● **MATERIAL PROVIDED**:
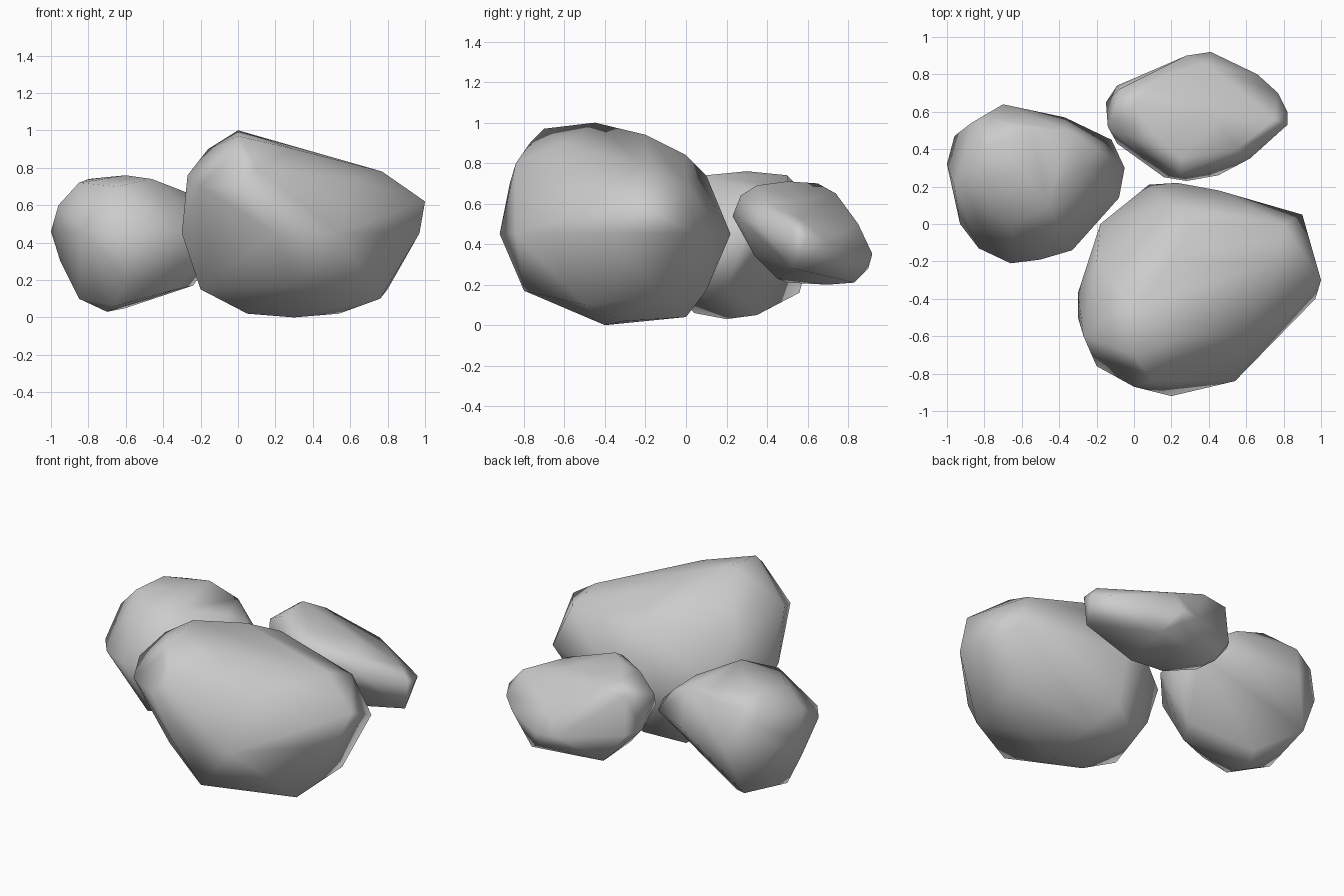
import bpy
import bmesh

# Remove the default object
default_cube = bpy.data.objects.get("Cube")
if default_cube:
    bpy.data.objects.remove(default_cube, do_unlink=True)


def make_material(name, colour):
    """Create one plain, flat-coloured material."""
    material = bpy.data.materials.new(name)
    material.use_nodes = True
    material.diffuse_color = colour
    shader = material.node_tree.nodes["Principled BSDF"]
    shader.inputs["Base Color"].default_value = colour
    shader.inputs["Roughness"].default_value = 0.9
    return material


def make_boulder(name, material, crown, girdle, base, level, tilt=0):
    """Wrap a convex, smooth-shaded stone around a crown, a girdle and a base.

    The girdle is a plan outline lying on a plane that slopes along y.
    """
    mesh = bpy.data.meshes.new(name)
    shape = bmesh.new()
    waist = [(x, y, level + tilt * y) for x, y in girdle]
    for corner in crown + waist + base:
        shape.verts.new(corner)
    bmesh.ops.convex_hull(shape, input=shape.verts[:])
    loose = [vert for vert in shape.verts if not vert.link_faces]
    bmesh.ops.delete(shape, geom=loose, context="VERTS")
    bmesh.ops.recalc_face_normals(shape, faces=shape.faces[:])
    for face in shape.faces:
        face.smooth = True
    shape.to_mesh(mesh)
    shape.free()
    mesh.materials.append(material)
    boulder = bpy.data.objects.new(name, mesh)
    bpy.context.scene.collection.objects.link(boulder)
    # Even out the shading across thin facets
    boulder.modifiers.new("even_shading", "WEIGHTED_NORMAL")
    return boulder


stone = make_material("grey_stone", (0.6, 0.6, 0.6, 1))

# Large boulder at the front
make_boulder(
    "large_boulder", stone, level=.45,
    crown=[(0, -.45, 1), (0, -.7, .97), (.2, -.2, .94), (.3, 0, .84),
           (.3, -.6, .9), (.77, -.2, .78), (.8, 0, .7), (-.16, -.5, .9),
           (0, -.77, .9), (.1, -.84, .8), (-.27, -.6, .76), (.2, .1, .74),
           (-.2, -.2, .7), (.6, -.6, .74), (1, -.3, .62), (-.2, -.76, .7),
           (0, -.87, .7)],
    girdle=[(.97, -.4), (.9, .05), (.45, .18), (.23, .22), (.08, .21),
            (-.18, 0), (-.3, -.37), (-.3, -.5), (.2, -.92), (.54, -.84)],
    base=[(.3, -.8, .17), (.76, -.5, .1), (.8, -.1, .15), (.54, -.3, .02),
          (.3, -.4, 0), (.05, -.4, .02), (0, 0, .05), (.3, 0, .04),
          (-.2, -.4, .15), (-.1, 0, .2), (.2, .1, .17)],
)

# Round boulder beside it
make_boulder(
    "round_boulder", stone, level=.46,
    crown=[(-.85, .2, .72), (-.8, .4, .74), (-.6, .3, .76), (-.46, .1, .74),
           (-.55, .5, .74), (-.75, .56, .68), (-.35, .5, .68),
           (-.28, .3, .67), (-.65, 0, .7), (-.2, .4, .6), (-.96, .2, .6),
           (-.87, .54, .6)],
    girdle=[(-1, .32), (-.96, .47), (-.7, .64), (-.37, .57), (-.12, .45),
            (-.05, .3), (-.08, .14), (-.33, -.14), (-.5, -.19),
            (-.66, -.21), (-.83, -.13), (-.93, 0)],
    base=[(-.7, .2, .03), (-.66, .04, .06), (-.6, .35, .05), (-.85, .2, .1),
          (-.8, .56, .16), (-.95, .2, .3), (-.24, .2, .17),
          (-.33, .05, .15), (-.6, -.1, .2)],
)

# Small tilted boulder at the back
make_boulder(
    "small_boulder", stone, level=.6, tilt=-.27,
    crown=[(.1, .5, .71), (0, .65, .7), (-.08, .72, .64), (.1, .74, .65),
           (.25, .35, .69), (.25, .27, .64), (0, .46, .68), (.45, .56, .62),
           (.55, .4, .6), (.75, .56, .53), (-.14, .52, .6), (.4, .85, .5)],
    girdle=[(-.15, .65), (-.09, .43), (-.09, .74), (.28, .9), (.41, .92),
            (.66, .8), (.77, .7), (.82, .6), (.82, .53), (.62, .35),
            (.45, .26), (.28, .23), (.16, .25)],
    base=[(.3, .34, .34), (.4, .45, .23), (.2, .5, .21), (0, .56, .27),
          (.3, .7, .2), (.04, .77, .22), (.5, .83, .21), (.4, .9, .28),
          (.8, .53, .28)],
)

==

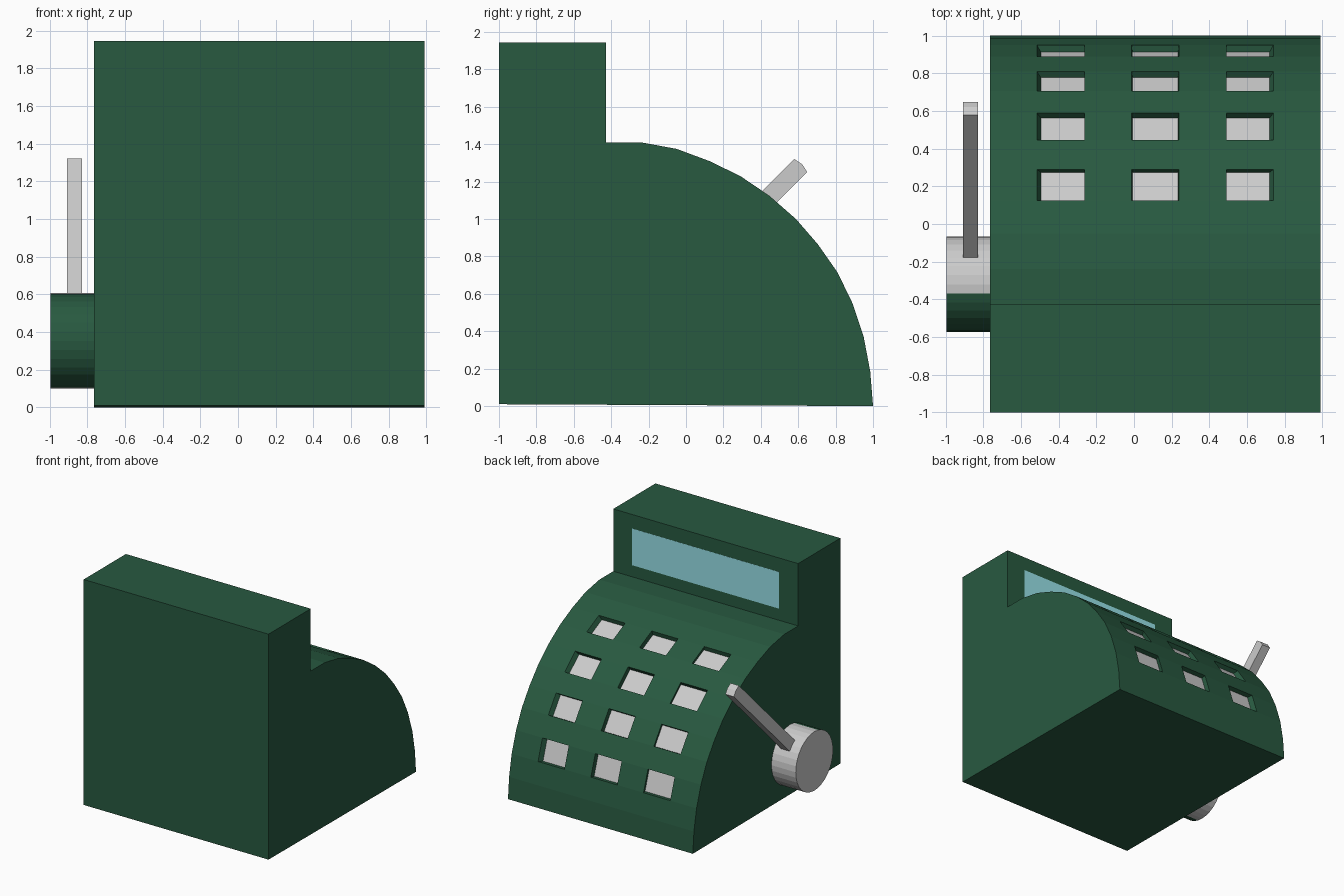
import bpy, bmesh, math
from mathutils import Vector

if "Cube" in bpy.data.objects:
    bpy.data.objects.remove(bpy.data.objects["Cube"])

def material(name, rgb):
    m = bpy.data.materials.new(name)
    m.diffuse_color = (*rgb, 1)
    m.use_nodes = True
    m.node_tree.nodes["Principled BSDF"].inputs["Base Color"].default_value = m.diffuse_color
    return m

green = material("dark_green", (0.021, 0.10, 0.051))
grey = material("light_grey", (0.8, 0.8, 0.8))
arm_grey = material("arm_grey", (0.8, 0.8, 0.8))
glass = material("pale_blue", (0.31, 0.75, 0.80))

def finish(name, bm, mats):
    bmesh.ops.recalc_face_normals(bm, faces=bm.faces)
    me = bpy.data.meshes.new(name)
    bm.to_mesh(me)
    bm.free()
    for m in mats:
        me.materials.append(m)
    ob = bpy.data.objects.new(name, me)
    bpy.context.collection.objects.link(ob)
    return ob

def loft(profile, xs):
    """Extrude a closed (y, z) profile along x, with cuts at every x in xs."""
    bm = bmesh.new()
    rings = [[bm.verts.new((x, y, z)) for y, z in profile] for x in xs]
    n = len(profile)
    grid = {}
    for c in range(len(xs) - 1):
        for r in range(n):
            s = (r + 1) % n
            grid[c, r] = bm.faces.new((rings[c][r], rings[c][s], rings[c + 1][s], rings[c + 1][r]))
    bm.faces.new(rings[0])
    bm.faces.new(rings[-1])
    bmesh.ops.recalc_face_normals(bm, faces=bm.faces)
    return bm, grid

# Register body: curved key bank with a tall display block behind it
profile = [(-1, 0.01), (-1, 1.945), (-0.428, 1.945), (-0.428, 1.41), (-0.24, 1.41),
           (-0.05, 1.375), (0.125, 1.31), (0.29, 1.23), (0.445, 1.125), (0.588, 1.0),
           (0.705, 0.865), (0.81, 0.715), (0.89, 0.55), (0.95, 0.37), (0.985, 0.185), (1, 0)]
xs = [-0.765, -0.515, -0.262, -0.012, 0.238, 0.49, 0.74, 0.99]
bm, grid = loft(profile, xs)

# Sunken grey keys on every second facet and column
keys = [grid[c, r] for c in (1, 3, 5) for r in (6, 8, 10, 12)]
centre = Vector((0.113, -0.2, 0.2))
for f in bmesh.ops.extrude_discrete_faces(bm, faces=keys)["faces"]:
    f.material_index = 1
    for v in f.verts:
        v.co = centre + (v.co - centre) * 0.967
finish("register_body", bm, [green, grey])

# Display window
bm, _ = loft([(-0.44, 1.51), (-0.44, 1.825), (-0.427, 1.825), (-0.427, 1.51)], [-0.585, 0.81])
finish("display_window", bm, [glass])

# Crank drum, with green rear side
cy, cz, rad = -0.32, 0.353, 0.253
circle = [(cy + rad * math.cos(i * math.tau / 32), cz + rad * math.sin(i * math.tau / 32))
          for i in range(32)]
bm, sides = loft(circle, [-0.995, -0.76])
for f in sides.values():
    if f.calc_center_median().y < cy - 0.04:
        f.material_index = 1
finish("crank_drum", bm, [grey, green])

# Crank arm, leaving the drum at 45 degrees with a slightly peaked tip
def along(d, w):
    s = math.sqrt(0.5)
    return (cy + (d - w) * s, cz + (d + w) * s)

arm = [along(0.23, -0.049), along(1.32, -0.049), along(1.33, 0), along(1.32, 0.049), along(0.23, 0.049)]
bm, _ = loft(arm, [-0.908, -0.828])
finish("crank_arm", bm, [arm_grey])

...

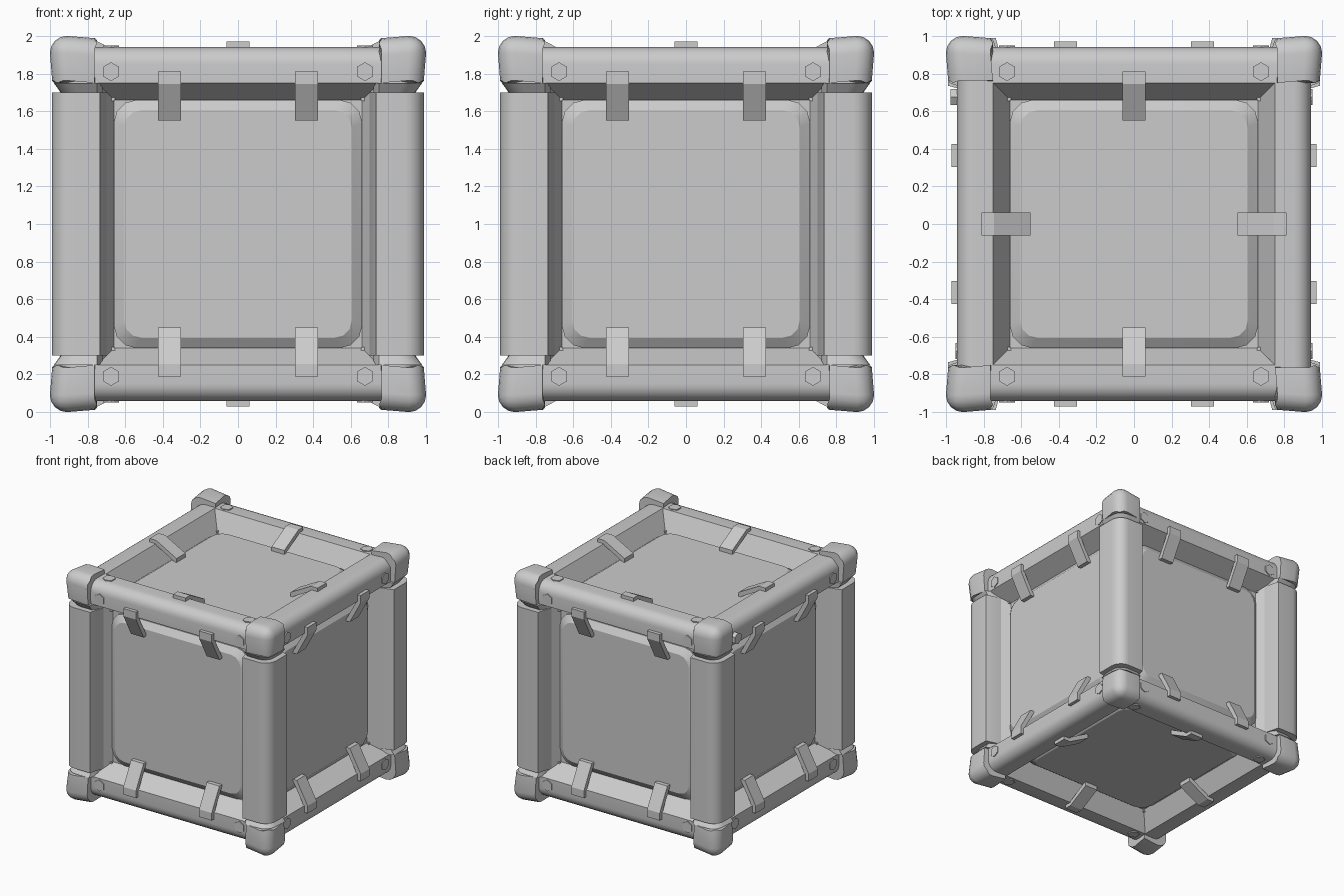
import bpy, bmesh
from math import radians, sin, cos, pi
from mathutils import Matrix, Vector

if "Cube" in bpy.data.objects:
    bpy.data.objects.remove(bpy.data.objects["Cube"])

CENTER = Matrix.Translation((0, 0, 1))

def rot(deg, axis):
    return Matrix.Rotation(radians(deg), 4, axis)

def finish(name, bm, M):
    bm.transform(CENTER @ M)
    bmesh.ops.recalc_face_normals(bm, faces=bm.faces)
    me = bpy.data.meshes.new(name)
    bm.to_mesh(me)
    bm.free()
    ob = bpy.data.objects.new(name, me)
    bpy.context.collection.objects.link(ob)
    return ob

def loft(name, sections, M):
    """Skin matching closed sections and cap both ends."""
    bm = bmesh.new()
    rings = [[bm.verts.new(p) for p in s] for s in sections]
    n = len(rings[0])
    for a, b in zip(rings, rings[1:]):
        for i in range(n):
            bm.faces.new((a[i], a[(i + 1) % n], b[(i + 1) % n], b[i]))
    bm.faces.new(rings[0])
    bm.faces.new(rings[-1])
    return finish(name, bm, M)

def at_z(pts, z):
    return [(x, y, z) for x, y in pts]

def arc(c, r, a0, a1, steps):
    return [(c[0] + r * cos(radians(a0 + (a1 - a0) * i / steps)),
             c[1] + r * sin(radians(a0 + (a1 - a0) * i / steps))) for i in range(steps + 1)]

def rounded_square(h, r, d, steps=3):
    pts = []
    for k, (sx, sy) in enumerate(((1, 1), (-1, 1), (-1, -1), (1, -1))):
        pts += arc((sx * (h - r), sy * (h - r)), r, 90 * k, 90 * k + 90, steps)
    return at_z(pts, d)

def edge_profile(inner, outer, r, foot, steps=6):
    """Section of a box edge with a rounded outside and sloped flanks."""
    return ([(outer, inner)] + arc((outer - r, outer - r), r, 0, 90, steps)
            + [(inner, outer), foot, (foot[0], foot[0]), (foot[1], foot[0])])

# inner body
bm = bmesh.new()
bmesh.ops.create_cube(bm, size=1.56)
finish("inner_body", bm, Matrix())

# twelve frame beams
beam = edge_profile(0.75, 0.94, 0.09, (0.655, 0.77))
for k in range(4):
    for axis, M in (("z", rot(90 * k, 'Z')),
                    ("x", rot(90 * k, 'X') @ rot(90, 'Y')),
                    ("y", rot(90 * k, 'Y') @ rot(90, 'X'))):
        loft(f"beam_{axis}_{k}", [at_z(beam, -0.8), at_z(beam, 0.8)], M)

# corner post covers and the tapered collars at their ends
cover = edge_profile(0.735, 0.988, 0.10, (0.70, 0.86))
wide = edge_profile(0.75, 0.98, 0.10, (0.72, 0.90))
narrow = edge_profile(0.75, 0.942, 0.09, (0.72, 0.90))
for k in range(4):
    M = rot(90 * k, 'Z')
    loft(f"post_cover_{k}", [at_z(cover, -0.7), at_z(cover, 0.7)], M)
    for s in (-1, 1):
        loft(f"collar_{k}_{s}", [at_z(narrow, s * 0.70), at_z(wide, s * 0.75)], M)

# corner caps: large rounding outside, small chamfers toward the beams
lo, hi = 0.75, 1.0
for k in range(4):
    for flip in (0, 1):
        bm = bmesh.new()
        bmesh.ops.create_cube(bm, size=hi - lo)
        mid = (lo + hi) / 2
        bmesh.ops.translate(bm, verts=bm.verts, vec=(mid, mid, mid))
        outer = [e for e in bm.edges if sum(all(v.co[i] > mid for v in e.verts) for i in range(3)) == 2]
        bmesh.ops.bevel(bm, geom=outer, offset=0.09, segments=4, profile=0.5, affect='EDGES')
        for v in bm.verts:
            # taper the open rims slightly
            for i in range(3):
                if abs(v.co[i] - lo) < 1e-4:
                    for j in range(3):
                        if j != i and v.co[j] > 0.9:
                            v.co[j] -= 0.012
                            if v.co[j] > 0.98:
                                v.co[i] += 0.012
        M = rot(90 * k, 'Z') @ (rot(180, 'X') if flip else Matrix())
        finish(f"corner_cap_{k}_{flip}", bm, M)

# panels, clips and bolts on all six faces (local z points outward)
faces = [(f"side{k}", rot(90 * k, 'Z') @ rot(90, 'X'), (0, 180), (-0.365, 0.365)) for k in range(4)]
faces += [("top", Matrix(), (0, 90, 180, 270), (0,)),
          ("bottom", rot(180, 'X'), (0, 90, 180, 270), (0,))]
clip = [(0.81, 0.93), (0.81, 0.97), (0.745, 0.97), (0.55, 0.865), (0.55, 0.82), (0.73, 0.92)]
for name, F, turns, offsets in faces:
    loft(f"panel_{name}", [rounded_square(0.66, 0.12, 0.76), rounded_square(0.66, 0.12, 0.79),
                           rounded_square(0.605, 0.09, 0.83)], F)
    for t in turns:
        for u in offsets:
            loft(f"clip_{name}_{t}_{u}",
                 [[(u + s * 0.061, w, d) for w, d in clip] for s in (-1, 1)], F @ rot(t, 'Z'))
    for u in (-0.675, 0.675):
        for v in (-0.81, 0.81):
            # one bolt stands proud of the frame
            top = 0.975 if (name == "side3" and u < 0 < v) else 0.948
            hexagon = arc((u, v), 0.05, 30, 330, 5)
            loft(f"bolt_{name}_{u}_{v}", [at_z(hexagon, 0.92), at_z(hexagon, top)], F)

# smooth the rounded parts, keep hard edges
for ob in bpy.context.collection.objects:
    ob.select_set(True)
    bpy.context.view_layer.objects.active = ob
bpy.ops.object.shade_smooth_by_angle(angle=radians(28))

● **PROBLEM STATEMENT**: Lines that hold the word "rings" are the ones to copy from the entries above.

● **ANSWER BOX**:
    rings = [[bm.verts.new((x, y, z)) for y, z in profile] for x in xs]
            grid[c, r] = bm.faces.new((rings[c][r], rings[c][s], rings[c + 1][s], rings[c + 1][r]))
    bm.faces.new(rings[0])
    bm.faces.new(rings[-1])
    rings = [[bm.verts.new(p) for p in s] for s in sections]
    n = len(rings[0])
    for a, b in zip(rings, rings[1:]):
    bm.faces.new(rings[0])
    bm.faces.new(rings[-1])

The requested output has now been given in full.